New Zealand’s Department of Internal Affairs has revealed that its citizens spent NZ$2.33 billion (€1.39bn/US$1.71bn) on gambling in 2016 than compared to the previous year. This 5.7% increase in gambling spend was recorded over the course of the 2016-2017 tax year.
However, although the general trend is toward greater spending in the sector, not all gambling industry players enjoyed an uptake in their profits last year. Whilst Kiwi players are definitely playing and spending more on lotteries and non-casino gaming machines, sports betting and traditional casinos actually experienced a decrease in profits.
Lotteries & Machines Take Lion’s Share

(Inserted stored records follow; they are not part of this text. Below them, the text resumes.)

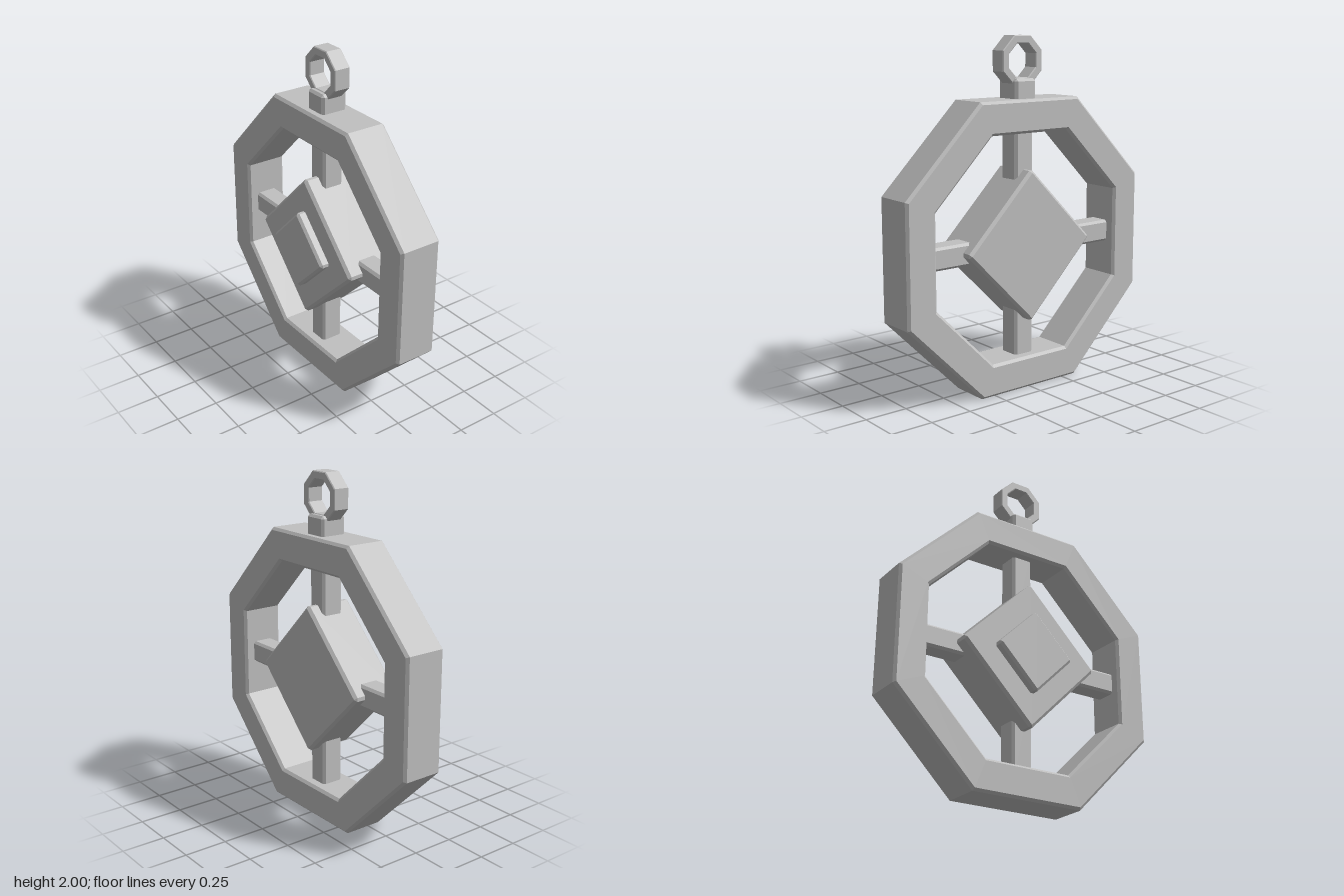
import * as THREE from 'three';
import { ConvexGeometry } from 'three/addons/geometries/ConvexGeometry.js';

const CENTER_Y = 0.828, MID_Z = -0.037;

// Box with every edge chamfered by b; h* are half sizes
function chamferBox(hx, hy, hz, b) {
  const pts = [];
  for (const x of [-1, 1]) for (const y of [-1, 1]) for (const z of [-1, 1]) {
    pts.push(
      new THREE.Vector3(x * hx, y * (hy - b), z * (hz - b)),
      new THREE.Vector3(x * (hx - b), y * hy, z * (hz - b)),
      new THREE.Vector3(x * (hx - b), y * (hy - b), z * hz));
  }
  return new ConvexGeometry(pts);
}

// Eight-sided ring facing +z with chamfered rims; radii are measured to the flats
function octagonRing(outer, inner, hz, b) {
  const profile = [
    [outer, -hz + b], [outer, hz - b], [outer - b, hz], [inner + b, hz],
    [inner, hz - b], [inner, -hz + b], [inner + b, -hz], [outer - b, -hz], [outer, -hz + b],
  ].map(([r, y]) => new THREE.Vector2(r / Math.cos(Math.PI / 8), y));
  const geo = new THREE.LatheGeometry(profile, 8, Math.PI / 8).rotateX(Math.PI / 2).toNonIndexed();
  geo.computeVertexNormals();
  return geo;
}

export function createModel() {
  const group = new THREE.Group();
  const metal = new THREE.MeshStandardMaterial({ color: 0xc0c0c0 });
  metal.name = 'greyMetal';

  const add = (name, geo, x, y, z) => {
    const mesh = new THREE.Mesh(geo, metal);
    mesh.name = name;
    mesh.position.set(x, y, z);
    group.add(mesh);
    return mesh;
  };

  // Large frame and its four spokes
  add('frame', octagonRing(0.827, 0.641, 0.127, 0.015), 0, CENTER_Y, MID_Z);
  ['rightSpoke', 'topSpoke', 'leftSpoke', 'bottomSpoke'].forEach((name, i) => {
    const a = Math.PI - i * Math.PI / 2;
    const spoke = add(name, chamferBox(0.24, 0.064, 0.066, 0.014),
      Math.cos(a) * 0.45, CENTER_Y + Math.sin(a) * 0.45, MID_Z);
    spoke.rotation.z = a;
  });

  // Thick central diamond with a smaller raised one on its front
  add('centerDiamond', chamferBox(0.311, 0.311, 0.1445, 0.016), 0, CENTER_Y + 0.002, -0.0265)
    .rotation.z = Math.PI / 4;
  add('raisedDiamond', chamferBox(0.1725, 0.1725, 0.05, 0.014), 0, CENTER_Y + 0.002, 0.121)
    .rotation.z = Math.PI / 4;

  // Hanging loop on its block
  add('loopBase', chamferBox(0.072, 0.07, 0.08, 0.014), 0, 1.695, MID_Z);
  add('hangingLoop', octagonRing(0.138, 0.093, 0.049, 0.005), 0, 1.862, MID_Z);

  return group;
}
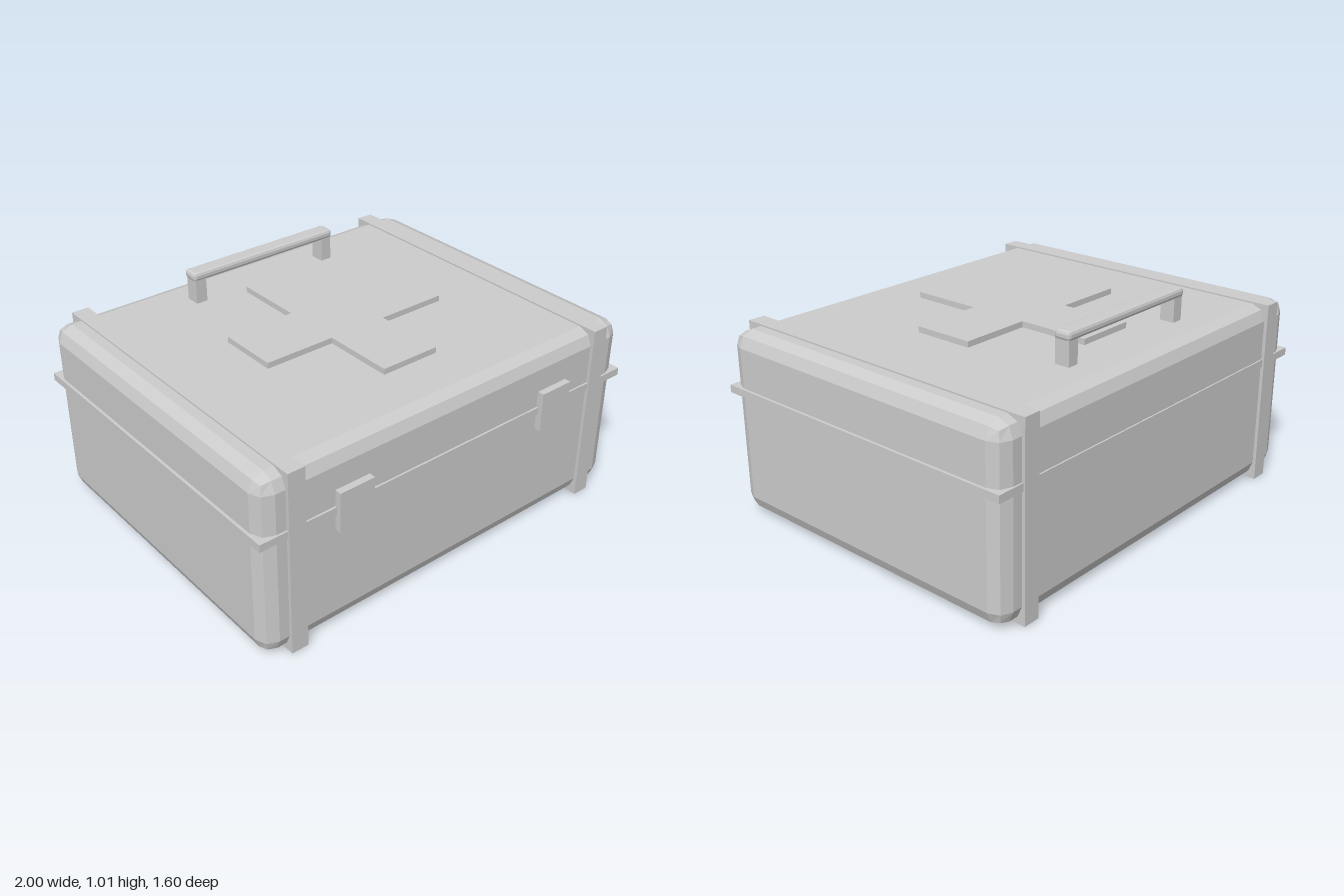
import * as THREE from 'three';
import { RoundedBoxGeometry } from 'three/addons/geometries/RoundedBoxGeometry.js';

const material = new THREE.MeshStandardMaterial({ color: 0xcccccc, flatShading: true });

export function createModel() {
  const group = new THREE.Group();

  function add(name, geometry, x, y, z) {
    const mesh = new THREE.Mesh(geometry, material);
    mesh.name = name;
    mesh.position.set(x, y, z);
    group.add(mesh);
    return mesh;
  }

  // Box given by its limits; a radius bevels the edges in two facets
  function block(name, [x0, x1], [y0, y1], [z0, z1], radius = 0) {
    const size = [x1 - x0, y1 - y0, z1 - z0];
    const geometry = radius
      ? new RoundedBoxGeometry(...size, 1, radius)
      : new THREE.BoxGeometry(...size);
    return add(name, geometry, (x0 + x1) / 2, (y0 + y1) / 2, (z0 + z1) / 2);
  }

  // Case and the seam band between base and lid
  block('caseBody', [-0.987, 0.987], [0.012, 0.858], [-0.785, 0.769], 0.07);
  block('seamBand', [-1, 1], [0.57, 0.605], [-0.792, 0.778]);

  // Straps, latches and handle posts, mirrored left and right
  for (const [side, s] of [['left', 1], ['right', -1]]) {
    const span = (a, b) => (s > 0 ? [a, b] : [-b, -a]);
    block(side + 'Strap', span(0.79, 0.87), [0, 0.865], [-0.8, 0.784]);
    block(side + 'Latch', span(0.47, 0.64), [0.495, 0.68], [0.75, 0.8]);
    block(side + 'HandlePost', span(0.33, 0.385), [0.85, 0.975], [-0.602, -0.532]);
  }

  // Handle grip
  block('handleGrip', [-0.393, 0.393], [0.964, 1.006], [-0.608, -0.529], 0.014);

  // Raised cross on the lid
  const a = 0.143, r = 0.48;
  const cross = new THREE.Shape([
    [a, r], [-a, r], [-a, a], [-r, a], [-r, -a], [-a, -a],
    [-a, -r], [a, -r], [a, -a], [r, -a], [r, a], [a, a],
  ].map(([x, y]) => new THREE.Vector2(x, y)));
  const crossGeometry = new THREE.ExtrudeGeometry(cross, { depth: 0.035, bevelEnabled: false });
  crossGeometry.rotateX(-Math.PI / 2);
  add('lidCross', crossGeometry, 0, 0.85, -0.008);

  return group;
}
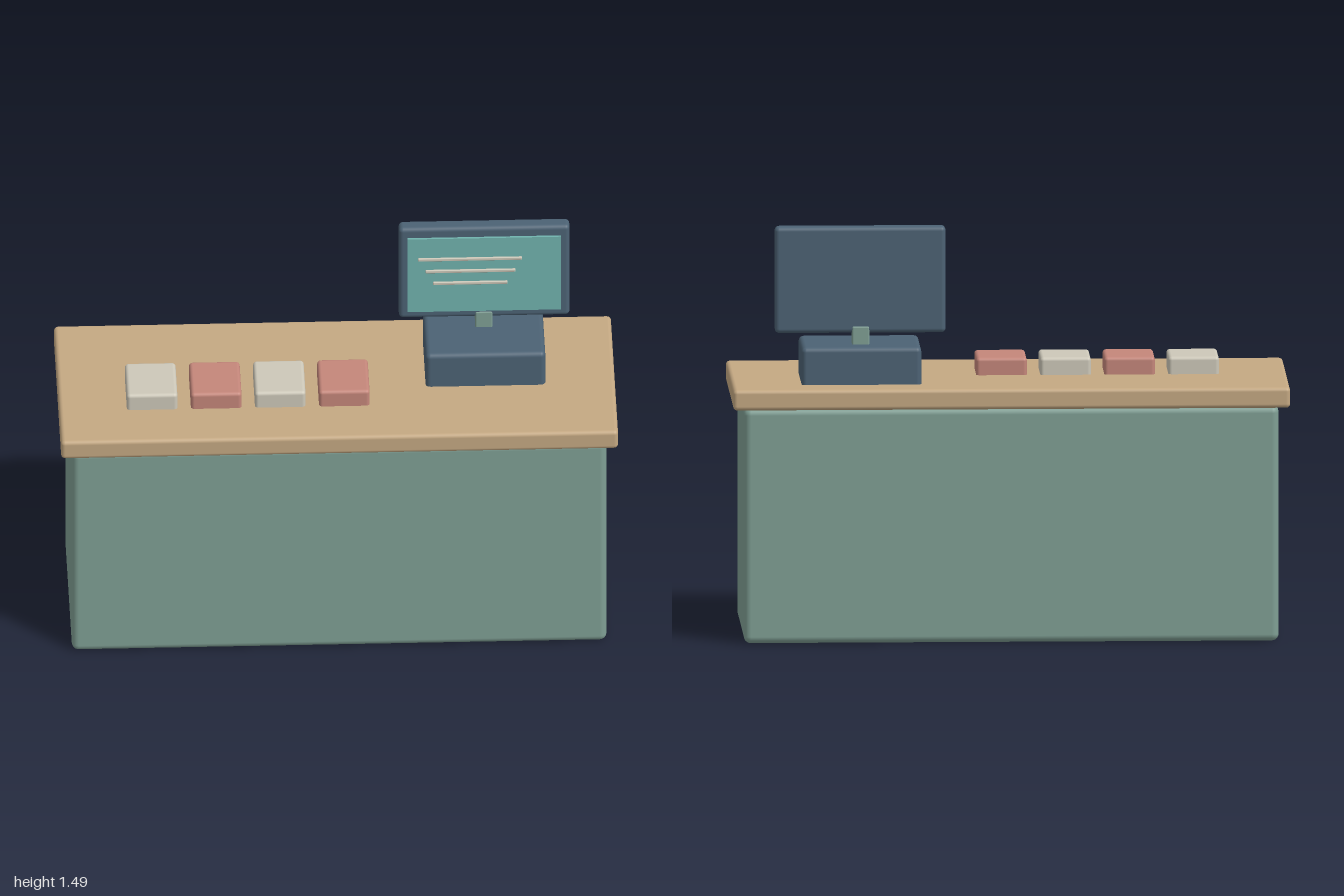
import * as THREE from 'three';
import { RoundedBoxGeometry } from 'three/addons/geometries/RoundedBoxGeometry.js';

function material(name, color) {
  const m = new THREE.MeshStandardMaterial({ color });
  m.name = name;
  return m;
}

export function createModel() {
  const sage = material('sage green', 0x7f9f94);
  const wood = material('light wood', 0xc4a882);
  const slate = material('slate blue', 0x4c6274);
  const teal = material('screen teal', 0x70b3ae);
  const cream = material('cream', 0xcdc8b9);
  const rose = material('dusty rose', 0xc4867a);

  const group = new THREE.Group();
  group.name = 'checkoutCounter';

  // Rounded block given by its extents on each axis
  function block(name, [x0, x1], [y0, y1], [z0, z1], radius, mat, parent = group) {
    const geometry = new RoundedBoxGeometry(x1 - x0, y1 - y0, z1 - z0, 3, radius);
    const mesh = new THREE.Mesh(geometry, mat);
    mesh.position.set((x0 + x1) / 2, (y0 + y1) / 2, (z0 + z1) / 2);
    mesh.name = name;
    parent.add(mesh);
    return mesh;
  }

  // Counter
  block('counterBody', [-0.96, 0.96], [0, 0.852], [-0.347, 0.347], 0.025, sage);
  block('counterTop', [-1, 1], [0.85, 0.925], [-0.383, 0.383], 0.015, wood);

  // Row of small boxes in alternating colours
  for (let i = 0; i < 4; i++) {
    const x = -0.757 + i * 0.23;
    block('smallBox' + (i + 1), [x, x + 0.182], [0.905, 0.988], [-0.034, 0.181], 0.013, i % 2 ? rose : cream);
  }

  // Register base, neck and monitor
  const register = new THREE.Group();
  register.name = 'register';
  group.add(register);
  block('registerBase', [0.32, 0.75], [0.9, 1.06], [-0.258, 0.066], 0.018, slate, register);
  block('monitorNeck', [0.504, 0.566], [1.04, 1.125], [-0.177, -0.112], 0.006, sage, register);
  block('monitorFrame', [0.23, 0.843], [1.1, 1.485], [-0.174, -0.115], 0.016, slate, register);

  // Screen panel
  const screen = new THREE.Mesh(new THREE.BoxGeometry(0.55, 0.312, 0.0095), teal);
  screen.position.set(0.536, 1.29, -0.1105);
  screen.name = 'screen';
  register.add(screen);

  // Lines shown on the screen
  [[0.298, 0.672, 1.36], [0.325, 0.648, 1.309], [0.352, 0.62, 1.258]].forEach(([x0, x1, y], i) =>
    block('screenLine' + (i + 1), [x0, x1], [y - 0.006, y + 0.006], [-0.107, -0.098], 0.003, cream, register));

  return group;
}
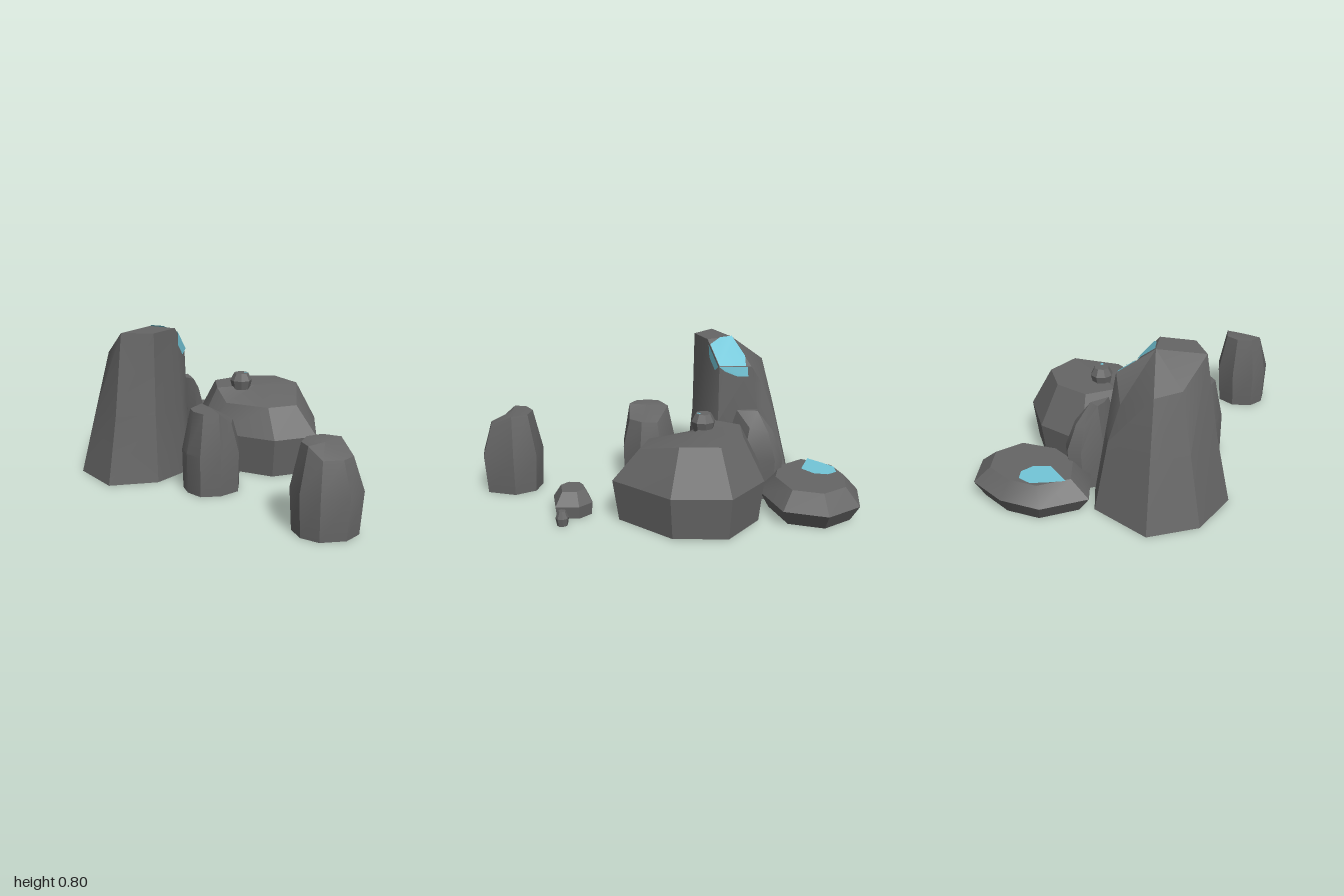
import * as THREE from 'three';
import { toCreasedNormals } from 'three/addons/utils/BufferGeometryUtils.js';

const stone = new THREE.MeshStandardMaterial({ color: 0x666666, side: THREE.DoubleSide });
stone.name = 'dark grey stone';
const mineral = new THREE.MeshStandardMaterial({ color: 0x72c6d8, side: THREE.DoubleSide });
mineral.name = 'pale blue mineral';

function toMesh(name, tris, material) {
  const g = new THREE.BufferGeometry();
  g.setAttribute('position', new THREE.Float32BufferAttribute(tris.flat(), 3));
  const mesh = new THREE.Mesh(toCreasedNormals(g, Math.PI / 6), material);
  mesh.name = name;
  return mesh;
}

// Joins rings of [x, y, z] from bottom to top and closes the top with a fan.
function loft(name, rings, peak) {
  const tris = [];
  const n = rings[0].length;
  for (let i = 0; i < n; i++) {
    const j = (i + 1) % n;
    for (let r = 0; r + 1 < rings.length; r++) {
      const a = rings[r][i], b = rings[r][j], c = rings[r + 1][i], d = rings[r + 1][j];
      tris.push(b, a, c, b, c, d);
    }
    const top = rings[rings.length - 1];
    tris.push(peak, top[j], top[i]);
  }
  return toMesh(name, tris, stone);
}

// Stone from its widest outline [x, z]; foot and crown are scaled copies.
function boulder(name, outline, { y0 = 0, mid, height, foot = 0.93, crown = 0.7, crownY = () => height }) {
  const cx = outline.reduce((s, p) => s + p[0], 0) / outline.length;
  const cz = outline.reduce((s, p) => s + p[1], 0) / outline.length;
  const ring = (k, yOf) => outline.map(([x, z]) =>
    [cx + (x - cx) * k, yOf(x, z), cz + (z - cz) * k]);
  return loft(name, [ring(foot, () => y0), ring(1, () => mid), ring(crown, crownY)], [cx, height, cz]);
}

// Regular octagon outline for pebbles
function octagon(cx, cz, r) {
  return Array.from({ length: 8 }, (_, i) => {
    const a = Math.PI + (i + 0.3) * Math.PI / 4;
    return [cx + r * Math.cos(a), cz + r * Math.sin(a)];
  });
}

// Thin mineral stain: a fan of points moved slightly off the rock
function stain(name, points, [dx, dy, dz]) {
  const p = points.map(([x, y, z]) => [x + dx, y + dy, z + dz]);
  const tris = [];
  for (let i = 1; i + 1 < p.length; i++) tris.push(p[0], p[i + 1], p[i]);
  return toMesh(name, tris, mineral);
}

export function createModel() {
  const model = new THREE.Group();
  model.name = 'rockCluster';

  // Tall rock with a flat front top and a bevelled back
  const foot = [[-0.70, -0.205], [-0.62, -0.46], [-0.29, -0.55], [-0.15, -0.47],
    [-0.10, -0.19], [-0.13, -0.07], [-0.33, 0.07], [-0.59, 0.055]].map(([x, z]) => [x, 0, z]);
  const crown = [[-0.535, 0.66, -0.2], [-0.49, 0.64, -0.33], [-0.29, 0.54, -0.39], [-0.19, 0.66, -0.35],
    [-0.125, 0.66, -0.19], [-0.195, 0.79, -0.1], [-0.33, 0.79, 0.02], [-0.49, 0.79, -0.03]];
  const peak = [-0.31, 0.79, -0.2];
  const waist = foot.map((f, i) => f.map((v, k) => k === 1 ? 0.36
    : v + (crown[i][k] - v) * (i === 6 ? 0.8 : 0.54)));
  model.add(loft('tallRock', [foot, waist, crown], peak));

  // Mineral on the tall rock's bevel and its side
  model.add(stain('tallRockMineral', [[-0.125, 0.66, -0.19], [-0.18, 0.762, -0.119], [-0.25, 0.79, -0.152],
    peak, [-0.29, 0.768, -0.225], [-0.23, 0.703, -0.3], [-0.178, 0.66, -0.32]], [0.003, 0.005, -0.002]));
  model.add(stain('tallRockMineralSide', [[-0.125, 0.66, -0.19], [-0.182, 0.66, -0.33],
    [-0.178, 0.61, -0.335], [-0.155, 0.61, -0.28], [-0.135, 0.635, -0.22]], [0.006, 0, -0.002]));
  model.add(stain('tallRockMineralDrip', [[-0.125, 0.66, -0.19], [-0.182, 0.765, -0.117],
    [-0.18, 0.6, -0.13], [-0.155, 0.66, -0.16]], [0.006, 0, 0.005]));

  // Broad domed rock
  model.add(boulder('broadRock', [[-0.04, -0.2], [0.01, -0.45], [0.28, -0.55], [0.555, -0.47],
    [0.65, -0.2], [0.525, 0.15], [0.28, 0.17], [0, -0.06]],
  { mid: 0.21, height: 0.425, crown: 0.68, crownY: (x, z) => z > -0.1 ? 0.36 : 0.425 }));

  // Low slab behind, with mineral on top
  model.add(boulder('lowSlab', [[-0.31, -0.59], [-0.255, -0.83], [-0.08, -0.955], [0.145, -1],
    [0.32, -0.88], [0.33, -0.66], [0.12, -0.49], [-0.1, -0.46]],
  { mid: 0.085, height: 0.165, foot: 0.82, crown: 0.7 }));
  model.add(stain('slabMineral', [[-0.22, -0.665], [-0.18, -0.75], [-0.14, -0.82], [-0.07, -0.845],
    [-0.02, -0.81], [-0.01, -0.74], [-0.055, -0.665]].map(([x, z]) => [x, 0.165, z]), [0, 0.005, 0]));

  // Narrow shard wedged between the rocks
  model.add(boulder('shard', [[-0.135, -0.4], [-0.11, -0.52], [-0.05, -0.565], [0.015, -0.54],
    [0.04, -0.38], [-0.04, -0.24], [-0.1, -0.32]],
  { mid: 0.22, height: 0.46, foot: 0.9, crown: 0.6,
    crownY: (x, z) => z < -0.5 ? 0.36 : x > 0 ? 0.38 : 0.455 }));

  // Upright stones in front
  model.add(boulder('sideStone', [[-0.22, 0.165], [-0.11, 0.05], [0.06, 0.07], [0.085, 0.185],
    [0.045, 0.3], [-0.06, 0.345], [-0.165, 0.33], [-0.215, 0.25]],
  { mid: 0.21, height: 0.425, foot: 0.97, crown: 0.72, crownY: (x) => x > 0 ? 0.36 : 0.425 }));
  model.add(boulder('frontStone', [[0.135, 0.8], [0.21, 0.705], [0.325, 0.685], [0.425, 0.765],
    [0.44, 0.935], [0.35, 0.99], [0.215, 0.975], [0.145, 0.9]],
  { mid: 0.21, height: 0.425, foot: 0.92, crown: 0.7, crownY: (x, z) => z > 0.93 ? 0.37 : 0.425 }));

  // Pebbles
  model.add(boulder('pebble', [[0.38, 0.385], [0.42, 0.33], [0.495, 0.275], [0.575, 0.31],
    [0.615, 0.42], [0.485, 0.5], [0.405, 0.47]],
  { mid: 0.065, height: 0.13, foot: 0.93, crown: 0.62 }));
  model.add(boulder('tinyPebble', octagon(0.66, 0.36, 0.033), { mid: 0.04, height: 0.075, foot: 0.8, crown: 0.55 }));
  model.add(boulder('topPebble', octagon(0.205, -0.21, 0.061),
    { y0: 0.41, mid: 0.46, height: 0.5, foot: 0.8, crown: 0.65 }));
  model.add(stain('topPebbleMineral', [[0.218, 0.5, -0.2], [0.235, 0.5, -0.205], [0.238, 0.5, -0.185],
    [0.222, 0.5, -0.185]], [0, 0.004, 0]));

  return model;
}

According the New Zealand Department of Internal Affairs, the main contributors to this increase in expenditure were non-casino gaming machines. The Department defines non-casino gaming machines as partly or wholly electronically or mechanically operated devices used for gambling in venues other than casinos. Affectionately referred to “pokies”, these machines can usually be found in night clubs and hotels. Spending on non-casino machines went up by 3.1% to NZ$843 million over the period in question.
The greatest increase in gambling expenditure was seen in local lotteries, with players wagering NZ$395 (26.8%) more than in 2015-16. This massive increase was the result of significant changes to lotto games in the country during the period. These changes helped players to win more often and to enjoy larger “Powerball” prizes.
Casinos and Sports Betting Lose Out
In contrast to the increase in spend on lotteries and Pokies, there was actually a marked decrease in the amount spent on TAB racing, sports betting, and at land-based casinos over the 2016-17 tax year. Gamblers spent NZ$722 million (1.3% less than in the previous year) on TAB racing and sports betting and NZ$586 million (down 2.4%) at the country’s six casinos during this period.
Communities Reap the Benefits
Thanks to this NZ$125 million increase in expenditure, an estimated NZ$722 million (30.9% of total gambling spend) was invested into local communities.
Funds from non-casino gaming machines are provided to communities in two ways by the New Zealand government. The first is via grant arrangements with operators to distribute funds to various community groups. The second is the return of funds to operators like clubs and hotels to apply as they see fit.
Meanwhile, the profits from New Zealand’s publicly regulated lotteries are transferred to the New Zealand Lottery Grants Board (NZLGB). The NZLGB distributes these profits to fund sports, recreation, arts, and community projects in the country.